In April 2020, the Food and Drug Administration (FDA) requested that all forms of prescription and over-the-counter (OTC) ranitidine (Zantac) be removed from the U.S. market. It made this recommendation because unacceptable levels of NDMA, a probable carcinogen (or cancer-causing chemical), were present in some ranitidine products. People taking prescription ranitidine should talk with a doctor about safe alternative options before stopping the drug. People taking OTC ranitidine should stop taking the drug and talk with a healthcare professional about alternative options. Instead of taking unused ranitidine products to a drug take-back site, a person should dispose of them according to the product’s instructions or by following the FDA guidance. In 2021, the pharmaceutical company Sanofi released a new version of Zantac to the market called Zantac 360. This version contains famotidine instead of ranitidine.

Rarely and in severe cases of GERD, surgery may be necessary.

Goiter

People with a goiter may require surgery or, in some cases of hyperthyroidism, radioactive iodine therapy.

Others may notice symptoms improve with medication for hypothyroidism or hyperthyroidism.

Infections

A doctor can treat bacterial infections with antibiotics. However, antibiotics are not effective for viral infections, so these need to resolve on their own.

It is important to rest and stay hydrated when fighting any infection. People can prevent future infections by washing their hands regularly and avoiding contact with individuals who have gotten sick.

While medical treatment is often necessary for persistent tightness in the throat, some symptomatic treatments can be achieved without a prescription.

  • People with food allergies should avoid any known triggers. Antihistamines may help relieve allergy symptoms when these do occur.
  • A person may be able to relieve heartburn-induced throat tightness with dietary changes. It is essential to eat slowly and avoid overeating. Also, it helps to wait at least 3 hours before lying down after meals and to reach or maintain a moderate body weight. Antacids can assist when used once in a while.
  • Ibuprofen or other nonsteroidal anti-inflammatory drugs may help people with throat inflammation or pain related to an infectious or noninfectious cause. Gargling with warm water and salt several times per day can also reduce pain and swelling in the throat.
  • An individual can also use numbing lozenges or mouth spray, which can provide short-term relief from pain in the throat.

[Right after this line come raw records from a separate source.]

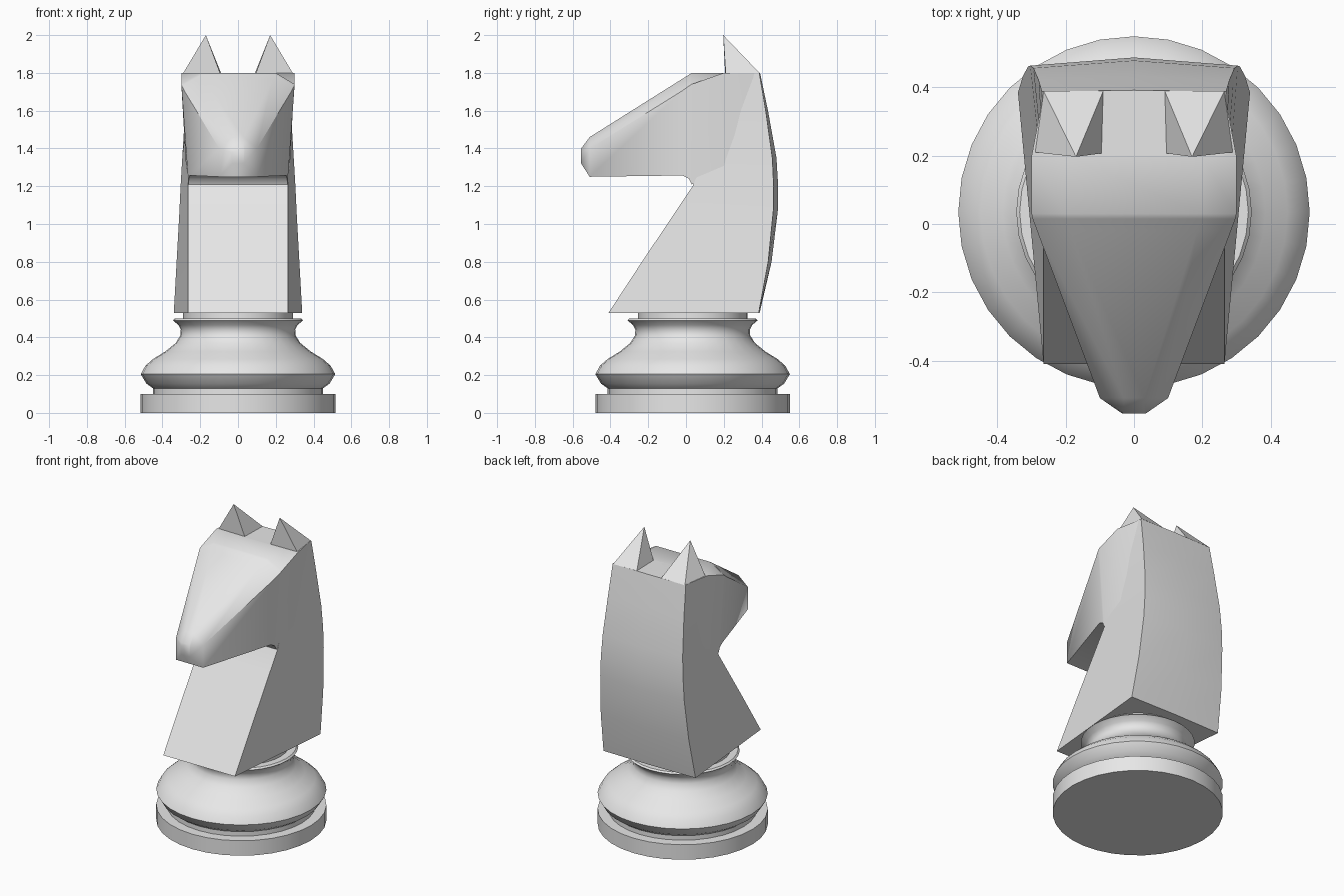
import bpy, bmesh, math

cube = bpy.data.objects.get("Cube")
if cube:
    bpy.data.objects.remove(cube, do_unlink=True)

grey = bpy.data.materials.new("light grey")
grey.use_nodes = True
COLOUR = (0.8, 0.8, 0.8, 1)
grey.diffuse_color = COLOUR
grey.node_tree.nodes["Principled BSDF"].inputs["Base Color"].default_value = COLOUR


def finish(name, bm, angle=None):
    """Turn a bmesh into an object; an angle gives smooth shading."""
    bmesh.ops.recalc_face_normals(bm, faces=bm.faces)
    mesh = bpy.data.meshes.new(name)
    bm.to_mesh(mesh)
    bm.free()
    mesh.materials.append(grey)
    obj = bpy.data.objects.new(name, mesh)
    bpy.context.collection.objects.link(obj)
    if angle:
        bpy.ops.object.select_all(action='DESELECT')
        obj.select_set(True)
        bpy.context.view_layer.objects.active = obj
        bpy.ops.object.shade_smooth_by_angle(angle=math.radians(angle))
    return obj


def loft(name, rings, angle):
    """Skin a row of equal closed rings and cap both ends."""
    bm = bmesh.new()
    rows = [[bm.verts.new(p) for p in ring] for ring in rings]
    n = len(rows[0])
    for a, b in zip(rows, rows[1:]):
        for i in range(n):
            j = (i + 1) % n
            bm.faces.new((a[i], a[j], b[j], b[i]))
    bm.faces.new(rows[0])
    bm.faces.new(rows[-1])
    return finish(name, bm, angle)


# Turned base: radius, height
profile = [(0.515, 0), (0.515, 0.1), (0.45, 0.1), (0.45, 0.13), (0.485, 0.155),
           (0.515, 0.205), (0.49, 0.25), (0.45, 0.285), (0.385, 0.325),
           (0.33, 0.37), (0.305, 0.41), (0.303, 0.44), (0.315, 0.465),
           (0.345, 0.49), (0.335, 0.5), (0.29, 0.5), (0.29, 0.54)]
SIDES = 32
angles = [2 * math.pi * i / SIDES for i in range(SIDES)]
loft("turned_base",
     [[(r * math.cos(a), 0.035 + r * math.sin(a), z) for a in angles] for r, z in profile], 35)

# Neck: height, front y, front half width, back y, back half width, mane bulge
neck = [(0.53, -0.41, 0.265, 0.385, 0.34, 0.005),
        (0.8, -0.233, 0.265, 0.435, 0.325, 0.018),
        (1.07, -0.052, 0.265, 0.462, 0.31, 0.024),
        (1.2, 0.035, 0.265, 0.464, 0.304, 0.024),
        (1.35, 0.1, 0.265, 0.457, 0.295, 0.022),
        (1.6, 0.15, 0.265, 0.422, 0.28, 0.012),
        (1.8, 0.2, 0.265, 0.388, 0.27, 0.004)]
loft("neck", [[(-wf, f, z), (wf, f, z), (wb, b, z), (0, b + m, z), (-wb, b, z)]
              for z, f, wf, b, wb, m in neck], 35)

# Head: y, then half width and height of the brow, cheek and jaw
head = [(0.385, 0.2, 1.8, 0.265, 1.8, 0.26, 1.4),
        (0.2, 0.2, 1.8, 0.3, 1.8, 0.272, 1.25),
        (0.03, 0.2, 1.8, 0.3, 1.74, 0.262, 1.21),
        (0.015, 0.195, 1.79, 0.297, 1.73, 0.26, 1.24),
        (-0.02, 0.185, 1.768, 0.284, 1.705, 0.255, 1.257),
        (-0.51, 0.03, 1.46, 0.1, 1.4, 0.1, 1.25),
        (-0.555, 0.03, 1.4, 0.035, 1.38, 0.03, 1.32)]
loft("head", [[(-t, y, zt), (t, y, zt), (s, y, zs), (j, y, zj), (-j, y, zj), (-s, y, zs)]
              for y, t, zt, s, zs, j, zj in head], 45)

# Ears: pyramids leaning forward
for name, side in (("left_ear", 1), ("right_ear", -1)):
    bm = bmesh.new()
    base = [bm.verts.new((side * x, y, 1.799))
            for x, y in ((0.09, 0.39), (0.095, 0.207), (0.29, 0.21), (0.265, 0.39))]
    tip = bm.verts.new((side * 0.17, 0.197, 2.0))
    bm.faces.new(base)
    for i in range(4):
        bm.faces.new((base[i], base[(i + 1) % 4], tip))
    finish(name, bm)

Tightness in the throat can be annoying and uncomfortable, as well as debilitating. Therefore, a person should contact a doctor if the sensation persists for more than a few days.

It is important to get prompt medical attention if the following symptoms are present:

Experiencing some or all of these symptoms can indicate a number of conditions, including:

Tightness in the throat can be life threatening. People with allergies should take any sudden tightness in the throat seriously, as it could be a sign of anaphylaxis.

It is vital to seek emergency medical treatment, especially after exposure to an allergen, before symptoms become severe.

Many of the conditions that underlie throat tightness, such as GERD and common throat infections, are easily treatable. Others, including thyroid disorders, can be managed through medical interventions and perhaps lifestyle changes.

Individuals with severe acute allergies should carry an epinephrine pen and avoid their triggers, whenever possible.